The system also lost a few smaller parks entirely, including Bennett Park in South Park and Masten Park, where the high school bearing that name was built.
The biggest losses came at the hand of urban renewal efforts. Big parts of Front Park and Riverside Park overlooking the river were lost to the I-190 and the Peace Bridge, while Humboldt Parkway – which was even grander and wider than Chapin Parkway — was cut in half with construction in the 1950s of the Kensington Expressway.
At the time, it seemed like progress, offering greater connectivity to the suburbs when many families were getting cars for the first time. But six rows of trees were replaced with six lanes of traffic, and oxygen-generating trees were replaced with exhaust- and smog-causing vehicles, said Stephanie Crockatt, executive director of the Buffalo Olmsted Parks Conservancy, which maintains the parks system.
“It was a devastating loss,” she said. “Where you look at Chapin and see the regal houses on either side and know people could come out of their front yard and congregate in this free, open public space, that’s exactly what the houses on either side of the Kensington used to have. Now they have a 50-foot drop into a bathtub of a highway.”
Frank Kowsky, author of “The Best Planned City in the World: Olmsted, Vaux and the Buffalo Park System,” sees Humboldt Parkway as the greatest loss.
“It was one of the most beautiful streets in America that was lost to become the Kensington Expressway,” he said. “When the Humboldt Parkway was destroyed, it destroyed the neighborhood, too — cut it in two. It destroyed a whole section of the city and its livability.”
Over generations, the parks system has also gained pieces and parts, including the Buffalo History Museum, the Albright-Knox Art Gallery, the Buffalo Zoo as well as the Richardson Complex and the Darwin Martin House — all by Delaware Park — and the Botanical Gardens at South Park (now managed by the Buffalo & Erie County Botanical Gardens).
The expansion of the Albright-Knox that will create the Buffalo Albright Knox Gundlach Museum and the transition of LaSalle Park into the Ralph C. Wilson Jr. Centennial Park – 1,200 feet from Front Park – continue that concept. (LaSalle is not part of the Buffalo Olmsted Park System.) The landscape architect for both projects is Michael Van Valkenburg, whom Crockatt says is building off the same Olmsted vision.

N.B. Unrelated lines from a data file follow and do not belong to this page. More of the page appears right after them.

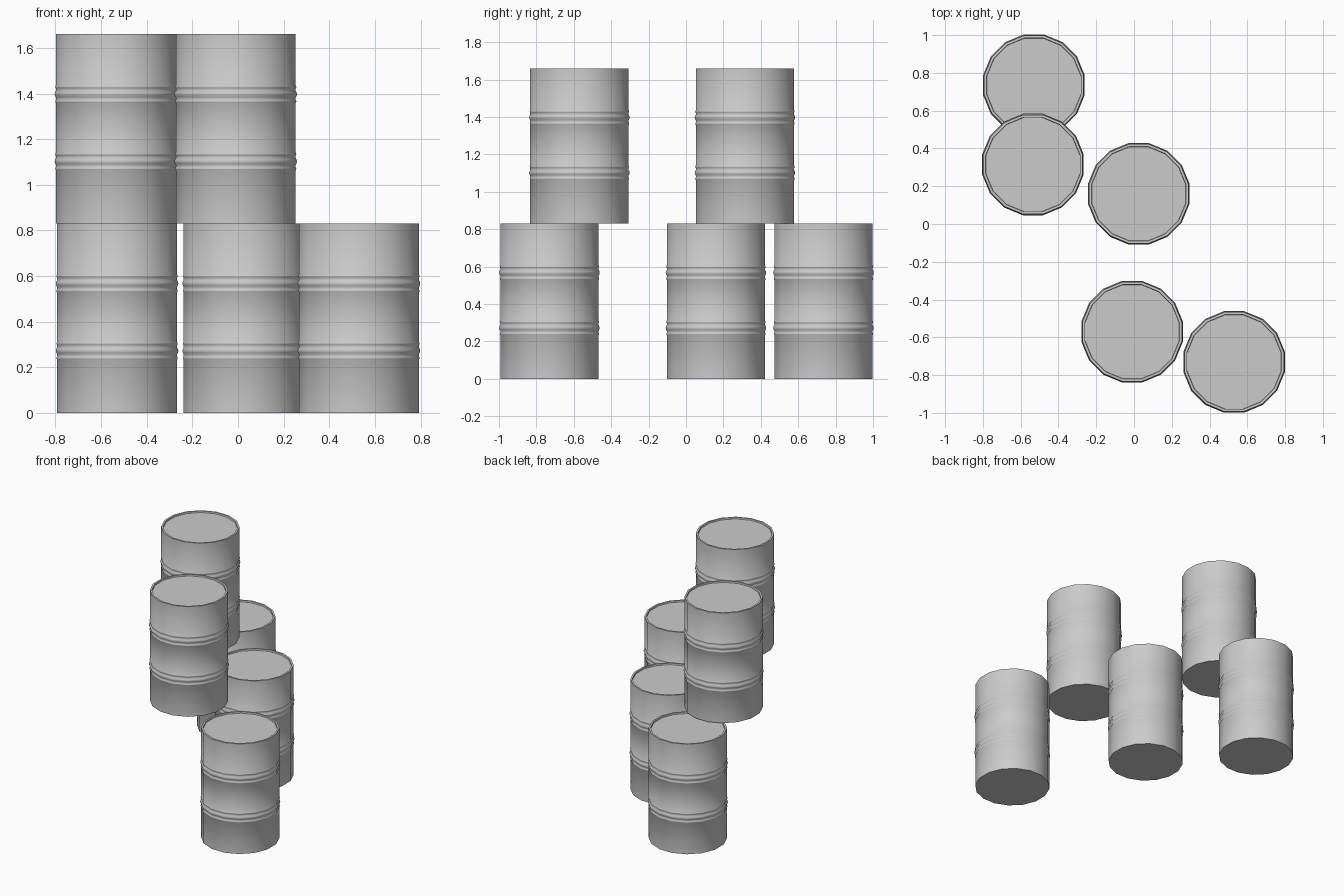
import bpy, bmesh, math

cube = bpy.data.objects.get("Cube")
if cube:
    bpy.data.objects.remove(cube, do_unlink=True)

SIDES = 16
RADIUS = 0.268
HEIGHT = 0.83

steel = bpy.data.materials.new("grey steel")
steel.use_nodes = True
colour = (0.6, 0.6, 0.6, 1)
steel.diffuse_color = colour
steel.node_tree.nodes["Principled BSDF"].inputs["Base Color"].default_value = colour


def rib(z, height, depth):
    """Rounded hoop bulging out of the wall."""
    return [(RADIUS + depth * math.sin(math.pi * i / 4), z + height * (i / 4 - 0.5))
            for i in range(5)]


def drum_profile():
    """Radius and height from the base, up the wall, over the rim to the lid."""
    points = [(RADIUS, 0)]
    for z in (0.272, 0.567):
        points += rib(z - 0.032, 0.014, 0.003)
        points += rib(z, 0.03, 0.006)
        points += rib(z + 0.032, 0.014, 0.003)
    points += [(RADIUS, HEIGHT), (RADIUS - 0.013, HEIGHT), (RADIUS - 0.015, HEIGHT - 0.01)]
    return points


def add_drum(name, x, y, z):
    bm = bmesh.new()
    rings = []
    for r, h in drum_profile():
        angles = [2 * math.pi * (i + 0.5) / SIDES for i in range(SIDES)]
        rings.append([bm.verts.new((r * math.cos(a), r * math.sin(a), h)) for a in angles])
    for low, high in zip(rings, rings[1:]):
        for i in range(SIDES):
            j = (i + 1) % SIDES
            bm.faces.new((low[i], low[j], high[j], high[i]))
    # base and sunken lid
    bm.faces.new(rings[0][::-1])
    bm.faces.new(rings[-1])
    mesh = bpy.data.meshes.new(name)
    bm.to_mesh(mesh)
    bm.free()
    mesh.materials.append(steel)
    drum = bpy.data.objects.new(name, mesh)
    drum.location = (x, y, z)
    bpy.context.collection.objects.link(drum)
    bpy.ops.object.select_all(action="DESELECT")
    drum.select_set(True)
    bpy.context.view_layer.objects.active = drum
    bpy.ops.object.shade_smooth_by_angle(angle=math.radians(35))


# lower row
add_drum("lower_drum_back", -0.53, 0.735, 0)
add_drum("lower_drum_middle", 0.025, 0.16, 0)
add_drum("lower_drum_front", 0.53, -0.73, 0)
# upper row
add_drum("upper_drum_back", -0.535, 0.315, HEIGHT)
add_drum("upper_drum_front", -0.01, -0.57, HEIGHT)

“They’ve done a really great job in mitigating that space and trying to give back and restore the connectivity,” she said. “It’s keeping Olmsted’s vision of connectivity alive. So while our mission is to protect historical assets we would never want anything to happen to, the great vision is how to continue to connect the historic landscape to this new modern landscape and how we can help Buffalo to have the best system of parks possible.”
Link to original article: https://www.bizjournals.com/buffalo/news/2021/03/12/olmsted-losses-and-gains-sider.html